Heat is a great way of alleviating aches, pains and joint stiffness and infrared saunas are excellent for assisting with the symptoms of arthritis by boosting blood flow and reducing inflammation in the joints. The radiant heat can also help with muscle spasms, neuralgia and other muscular skeletal ailments.
A recent study compiled by researchers at the University of Eastern Finland and The University of Jyvaskyla have found that frequent sauna bathing can lower the risk of death from heart disease in middle aged and elderly people. The heat lowers blood pressure and increases the heart rate, increasing circulation as the blood cells dilate, increasing the oxygen levels around the body. They found that people who used a sauna around 5 times a week were 73% less likely to experience cardiovascular problems.
Halotherapy is increasing in popularity as people start to understand the benefits of salt inhalation on wellbeing in general. It is easy to use and is very beneficial for the older generation. As we age, we experience a less aggressive immune response which leaves us more susceptible to viruses, but regular use of halotherapy can help assist the immune system to fend off colds and flu and can also help alleviate bronchial problems. The great thing about halotherapy is that it can be combined with heat therapies such as infrared saunas or heated loungers. What could be better than relaxing in soothing heat experiencing the health benefits of salt, whilst reading or socialising with friends?!
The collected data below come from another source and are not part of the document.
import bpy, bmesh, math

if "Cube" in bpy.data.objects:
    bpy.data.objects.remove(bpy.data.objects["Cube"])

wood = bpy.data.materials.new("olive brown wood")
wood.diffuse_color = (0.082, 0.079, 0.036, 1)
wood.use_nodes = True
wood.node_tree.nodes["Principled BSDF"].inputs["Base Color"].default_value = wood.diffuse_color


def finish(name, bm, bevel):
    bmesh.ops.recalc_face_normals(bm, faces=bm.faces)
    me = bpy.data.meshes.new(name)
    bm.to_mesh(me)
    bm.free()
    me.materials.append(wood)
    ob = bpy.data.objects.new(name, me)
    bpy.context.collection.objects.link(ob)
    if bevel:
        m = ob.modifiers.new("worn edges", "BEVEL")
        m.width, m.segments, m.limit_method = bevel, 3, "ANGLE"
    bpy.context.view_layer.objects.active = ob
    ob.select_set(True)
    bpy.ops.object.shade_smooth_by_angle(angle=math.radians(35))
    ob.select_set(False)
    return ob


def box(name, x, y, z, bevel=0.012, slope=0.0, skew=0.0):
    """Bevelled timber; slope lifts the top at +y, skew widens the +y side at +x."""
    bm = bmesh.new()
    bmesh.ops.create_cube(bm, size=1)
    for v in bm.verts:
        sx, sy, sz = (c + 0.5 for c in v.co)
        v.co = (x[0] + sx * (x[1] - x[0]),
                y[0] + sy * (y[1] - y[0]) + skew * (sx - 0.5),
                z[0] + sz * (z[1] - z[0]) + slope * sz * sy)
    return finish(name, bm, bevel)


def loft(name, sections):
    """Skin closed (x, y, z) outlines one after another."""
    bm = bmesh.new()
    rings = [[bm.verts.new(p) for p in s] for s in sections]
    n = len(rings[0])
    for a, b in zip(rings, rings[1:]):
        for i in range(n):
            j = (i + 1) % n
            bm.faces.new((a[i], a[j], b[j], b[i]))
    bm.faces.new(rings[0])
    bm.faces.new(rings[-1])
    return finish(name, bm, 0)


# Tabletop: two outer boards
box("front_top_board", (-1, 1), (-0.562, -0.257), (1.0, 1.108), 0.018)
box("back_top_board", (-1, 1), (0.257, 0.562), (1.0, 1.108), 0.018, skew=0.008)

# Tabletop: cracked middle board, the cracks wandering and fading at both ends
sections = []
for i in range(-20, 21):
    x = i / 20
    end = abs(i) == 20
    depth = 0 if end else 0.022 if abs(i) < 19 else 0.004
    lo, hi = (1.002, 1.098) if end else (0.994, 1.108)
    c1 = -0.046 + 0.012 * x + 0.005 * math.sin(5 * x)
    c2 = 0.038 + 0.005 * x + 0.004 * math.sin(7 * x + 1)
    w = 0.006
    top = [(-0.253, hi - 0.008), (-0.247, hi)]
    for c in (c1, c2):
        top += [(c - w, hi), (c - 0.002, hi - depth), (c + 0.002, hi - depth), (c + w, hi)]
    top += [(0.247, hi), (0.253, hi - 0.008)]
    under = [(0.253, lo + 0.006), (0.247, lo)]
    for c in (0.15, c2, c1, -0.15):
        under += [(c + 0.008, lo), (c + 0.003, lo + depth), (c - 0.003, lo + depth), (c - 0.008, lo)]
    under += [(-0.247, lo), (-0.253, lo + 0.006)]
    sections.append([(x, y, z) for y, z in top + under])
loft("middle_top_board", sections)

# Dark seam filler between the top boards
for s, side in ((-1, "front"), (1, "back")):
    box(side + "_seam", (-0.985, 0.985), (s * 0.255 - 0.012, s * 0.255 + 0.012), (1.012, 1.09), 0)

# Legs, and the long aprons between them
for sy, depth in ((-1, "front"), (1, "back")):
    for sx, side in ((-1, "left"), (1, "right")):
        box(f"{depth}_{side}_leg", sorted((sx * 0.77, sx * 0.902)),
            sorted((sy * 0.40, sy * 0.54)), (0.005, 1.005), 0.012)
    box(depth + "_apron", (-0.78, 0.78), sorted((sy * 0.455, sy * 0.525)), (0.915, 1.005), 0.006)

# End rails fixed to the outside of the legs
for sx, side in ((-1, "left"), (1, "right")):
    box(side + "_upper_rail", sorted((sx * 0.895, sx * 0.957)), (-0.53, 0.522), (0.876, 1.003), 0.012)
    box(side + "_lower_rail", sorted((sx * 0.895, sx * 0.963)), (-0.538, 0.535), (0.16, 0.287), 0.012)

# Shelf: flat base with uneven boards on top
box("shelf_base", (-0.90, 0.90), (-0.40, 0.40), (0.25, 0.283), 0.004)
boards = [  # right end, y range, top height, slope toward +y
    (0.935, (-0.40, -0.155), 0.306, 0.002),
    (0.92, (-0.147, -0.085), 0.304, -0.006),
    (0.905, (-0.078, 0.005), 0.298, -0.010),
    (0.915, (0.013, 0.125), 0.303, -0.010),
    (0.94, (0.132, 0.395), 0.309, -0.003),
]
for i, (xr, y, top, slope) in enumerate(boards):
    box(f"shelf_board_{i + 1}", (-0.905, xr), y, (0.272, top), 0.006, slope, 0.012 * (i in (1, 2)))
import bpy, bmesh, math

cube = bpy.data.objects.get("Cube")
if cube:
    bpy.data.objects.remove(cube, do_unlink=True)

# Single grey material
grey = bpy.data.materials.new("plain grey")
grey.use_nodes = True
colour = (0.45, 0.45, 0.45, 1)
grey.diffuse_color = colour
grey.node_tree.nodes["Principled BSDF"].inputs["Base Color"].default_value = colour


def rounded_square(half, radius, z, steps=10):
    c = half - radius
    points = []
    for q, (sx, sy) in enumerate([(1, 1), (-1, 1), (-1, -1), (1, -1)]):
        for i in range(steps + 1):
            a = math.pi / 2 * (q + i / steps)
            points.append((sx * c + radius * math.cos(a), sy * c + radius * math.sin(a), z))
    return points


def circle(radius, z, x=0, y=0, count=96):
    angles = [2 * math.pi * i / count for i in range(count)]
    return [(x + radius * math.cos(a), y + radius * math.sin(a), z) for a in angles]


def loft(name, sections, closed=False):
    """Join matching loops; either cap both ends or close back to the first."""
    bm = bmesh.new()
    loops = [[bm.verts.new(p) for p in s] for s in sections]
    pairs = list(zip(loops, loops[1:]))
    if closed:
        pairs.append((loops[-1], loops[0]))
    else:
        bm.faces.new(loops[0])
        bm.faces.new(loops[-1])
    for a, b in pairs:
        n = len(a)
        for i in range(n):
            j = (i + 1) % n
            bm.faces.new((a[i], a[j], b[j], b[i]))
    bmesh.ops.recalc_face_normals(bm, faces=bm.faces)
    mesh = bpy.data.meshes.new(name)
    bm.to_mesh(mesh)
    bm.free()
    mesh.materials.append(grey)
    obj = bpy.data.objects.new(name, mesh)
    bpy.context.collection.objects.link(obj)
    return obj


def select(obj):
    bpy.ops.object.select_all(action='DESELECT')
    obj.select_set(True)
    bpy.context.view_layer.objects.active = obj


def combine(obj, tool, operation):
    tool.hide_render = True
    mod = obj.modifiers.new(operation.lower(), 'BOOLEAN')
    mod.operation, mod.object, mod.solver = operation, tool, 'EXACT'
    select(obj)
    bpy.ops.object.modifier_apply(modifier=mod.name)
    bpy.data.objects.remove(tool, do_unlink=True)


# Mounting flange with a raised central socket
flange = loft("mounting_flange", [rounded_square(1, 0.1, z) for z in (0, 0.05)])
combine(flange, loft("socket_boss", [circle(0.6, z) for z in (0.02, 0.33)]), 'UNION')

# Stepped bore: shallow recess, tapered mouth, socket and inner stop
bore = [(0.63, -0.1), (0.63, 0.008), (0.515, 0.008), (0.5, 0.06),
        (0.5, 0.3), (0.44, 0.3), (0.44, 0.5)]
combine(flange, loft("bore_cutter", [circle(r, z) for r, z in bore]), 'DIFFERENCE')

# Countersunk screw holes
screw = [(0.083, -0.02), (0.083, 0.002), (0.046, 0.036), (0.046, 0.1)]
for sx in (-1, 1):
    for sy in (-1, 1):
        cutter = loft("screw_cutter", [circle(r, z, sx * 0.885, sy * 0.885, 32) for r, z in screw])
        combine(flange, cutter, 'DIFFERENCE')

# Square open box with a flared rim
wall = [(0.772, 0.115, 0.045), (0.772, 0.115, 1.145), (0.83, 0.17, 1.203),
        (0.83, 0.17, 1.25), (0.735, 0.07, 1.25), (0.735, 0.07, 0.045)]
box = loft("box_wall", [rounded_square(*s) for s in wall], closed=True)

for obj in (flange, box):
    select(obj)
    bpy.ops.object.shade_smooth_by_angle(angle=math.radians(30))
Thermal bathing is a great way to catch up and spend quality time with friends and family, and as we reach retirement age we hopefully have more time on our hands to spend on doing things we enjoy. Let’s not let aches and pains get in the way of an active social life!